Looking back at the Nordkapp trip and some practical information for velonauts
I’m back at home and would like to share some of my experiences from the winter trip with velomobile to the north of Europe. You can also see an interview made by Saukki about my solution to cold feet in freezing temperatures.
But first a short report from my ride Stockholm to the Swedish West Coast.
30 November 2019
After a week’s rest in Stockholm, I had become used to not doing any physical activities and had to force myself back into the velomobile. I chose to leave in the middle of the night a Saturday to avoid as much traffic as possible. It was dark and cold, but I was able to ride in the middle of the road where there was no hard-packed snow. As soon as I saw a car in my mirrors, I had to drive to the roadside where the cars hadn’t melted the ice. The more traffic that came, the more I had to drive on hard rough and bumpy ice by the roadside.
When riding out of Stockholm early in the morning I thought of all the fantastic comuters who get into their velomobiles every day regardless of the weather conditions.
1 December 2019
I chose not to push too hard and instead stay one extra night on the road before the last day’s ride.
2 December 2019
-9°C at start and -1°C at the end of the day
This was a short ride and instead of going directly home I chose to celebrate with a caffeine free cappuccino in town. I made it!
Would I have made the trip if I knew the conditions?
Although I like challenges, I am hesitant to answer yes. I am used to hiking in mountains under harsh conditions and know how to cope in extreme cold. But cycling velomobile in winter is completely different. I had to learn this the hard way by doing it.
Why not camping more?
I was prepared for camping and did so during the first part of the trip but not north of the Arctic Circle. When it got cold, I wasn’t able to dry wet clothes in the tent and it is almost impossible not to sweat when driving fast with a velomobile. There may be new materials to use on the upper body to avoid getting wet clothes from sweat, but I haven’t tested them and don’t know if it would help in the long run.

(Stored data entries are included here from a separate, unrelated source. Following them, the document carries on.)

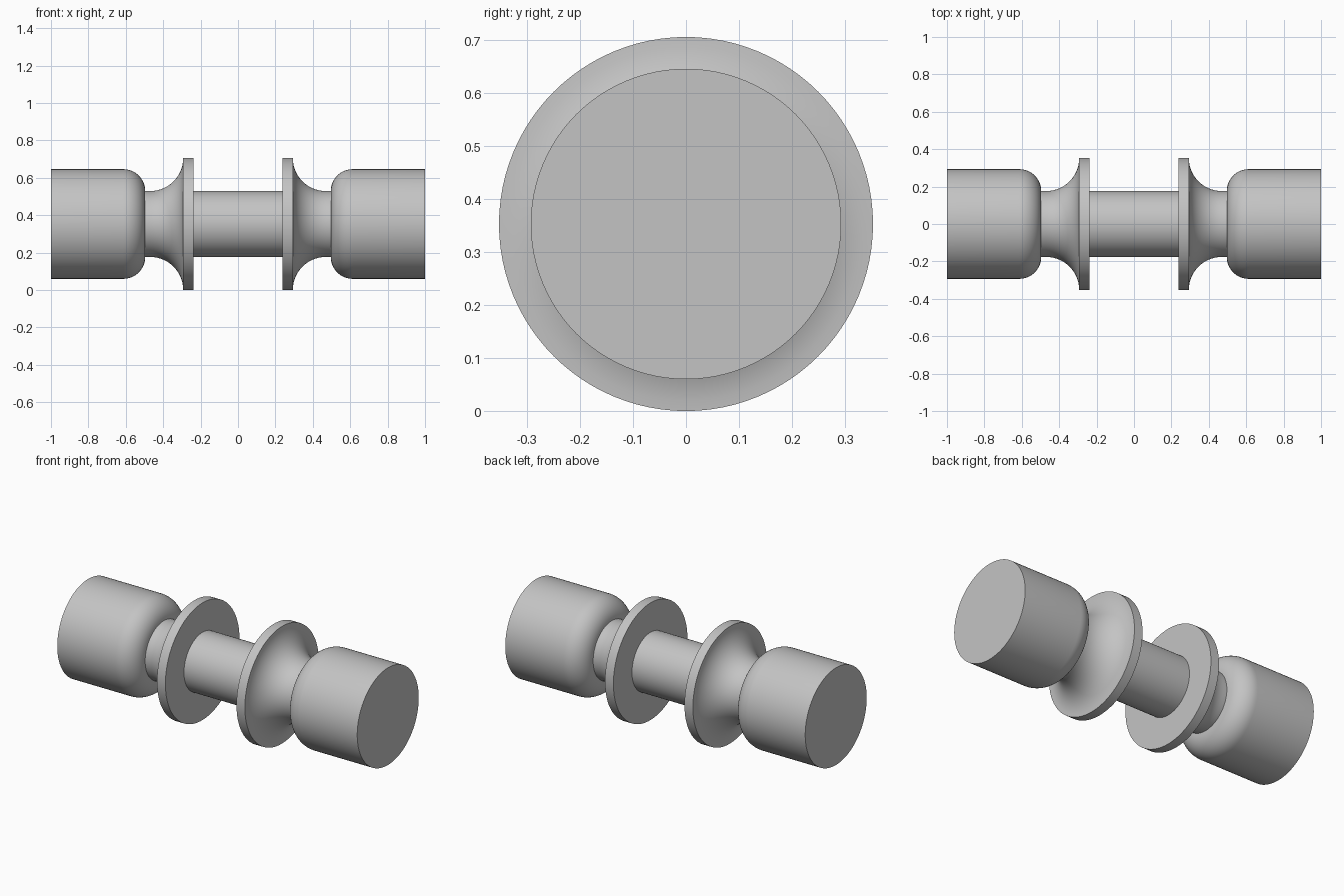
import bpy
import bmesh
from math import sin, cos, pi, radians

if "Cube" in bpy.data.objects:
    bpy.data.objects.remove(bpy.data.objects["Cube"], do_unlink=True)

SEGMENTS = 96
SHAFT_R, CAP_R, FLANGE_R = 0.176, 0.293, 0.353
FLANGE_IN, FLANGE_OUT, SHOULDER = 0.237, 0.293, 0.496

grey = bpy.data.materials.new("plain grey")
grey.use_nodes = True
colour = (0.55, 0.55, 0.55, 1)
grey.diffuse_color = colour
grey.node_tree.nodes["Principled BSDF"].inputs["Base Color"].default_value = colour


def arc(cx, cr, radius, start, end, steps=14):
    """Points (x, radius) along a circular arc, angles in degrees."""
    angles = [radians(start + (end - start) * i / steps) for i in range(steps + 1)]
    return [(cx + radius * cos(a), cr + radius * sin(a)) for a in angles]


def lathe(name, profile, close_start=False, close_end=False):
    """Turn a profile, listed towards +x, around the long axis."""
    bm = bmesh.new()
    rings = []
    for x, r in profile:
        rings.append([bm.verts.new((x, r * cos(2 * pi * k / SEGMENTS),
                                    r * sin(2 * pi * k / SEGMENTS)))
                      for k in range(SEGMENTS)])
    for a, b in zip(rings, rings[1:]):
        for k in range(SEGMENTS):
            n = (k + 1) % SEGMENTS
            bm.faces.new((a[k], a[n], b[n], b[k]))
    if close_start:
        bm.faces.new(rings[0][::-1])
    if close_end:
        bm.faces.new(rings[-1])
    mesh = bpy.data.meshes.new(name)
    bm.to_mesh(mesh)
    bm.free()
    mesh.materials.append(grey)
    obj = bpy.data.objects.new(name, mesh)
    obj.location.z = FLANGE_R
    bpy.context.collection.objects.link(obj)
    bpy.ops.object.select_all(action="DESELECT")
    obj.select_set(True)
    bpy.context.view_layer.objects.active = obj
    bpy.ops.object.shade_smooth_by_angle(angle=radians(30))


def mirrored(profile):
    return [(-x, r) for x, r in reversed(profile)]


# Thin central shaft between the flanges
lathe("center_shaft", [(-FLANGE_IN, SHAFT_R), (FLANGE_IN, SHAFT_R)])

# Disc with a concave flare running down to the neck
flare = FLANGE_R - SHAFT_R
collar = [(FLANGE_IN, SHAFT_R), (FLANGE_IN, FLANGE_R)]
collar += arc(FLANGE_OUT + flare, FLANGE_R, flare, 180, 270)
collar.append((SHOULDER, SHAFT_R))
lathe("left_flared_flange", collar)
lathe("right_flared_flange", mirrored(collar))

# Heavy end cylinder with a rounded inner shoulder
fillet = CAP_R - SHAFT_R
end = arc(SHOULDER + fillet, SHAFT_R, fillet, 180, 90) + [(1, CAP_R)]
lathe("left_end_cylinder", end, close_end=True)
lathe("right_end_cylinder", mirrored(end), close_start=True)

Roads in the north are often closed in the winter, only allowing cars and trucks to drive in convoy. I would not have been able to follow the convoy fast enough before the blowing snow would have closed the road around me. Due to weather contitions I had to be prepared to camp by the side of the road for several days until conditions made it possible to cycle.
What clothing did I use when riding in very cold temperatures?
On my feet
Check out this interview made by Saukki (Sauli Nurila) on YouTube.
On my legs
I had a pair of thin long underwear in merino wool, a couple of thicker long underwear in merino wool and a couple of really thick pants in fur fibre.
On my upper body
I had a merino wool net sweater plus two thin merino wool sweaters. When temperature was below -20°C I covered my chest with a thick sweater.
On my neck and head
I had a bid shaped neck collar that can be attached to the top of the velomobile or warm my chest, a wool cap, a wool balaclava and a head and neck warmer.
Down socks with covers, down trousers, down jacket, down vest, thick long trousers in merino wool, extra wool sweaters, several types of mittens, extra socks and caps.
Tent, three sleeping mats, sleeping bag, stove, fuel for one week, torches, spade, saw, spares and more.
You can click on the markers to find out the exact locations of the places where I stayed over night.
I want to thank everyone who has cheered and supported me. If not for you, I probably would have given up before I reached Nordkapp. My wish is that more people will be inspired to ride velomobiles. Doing that is a pure pleasure when the temperature is a few degrees above zero. 😉 Best regards!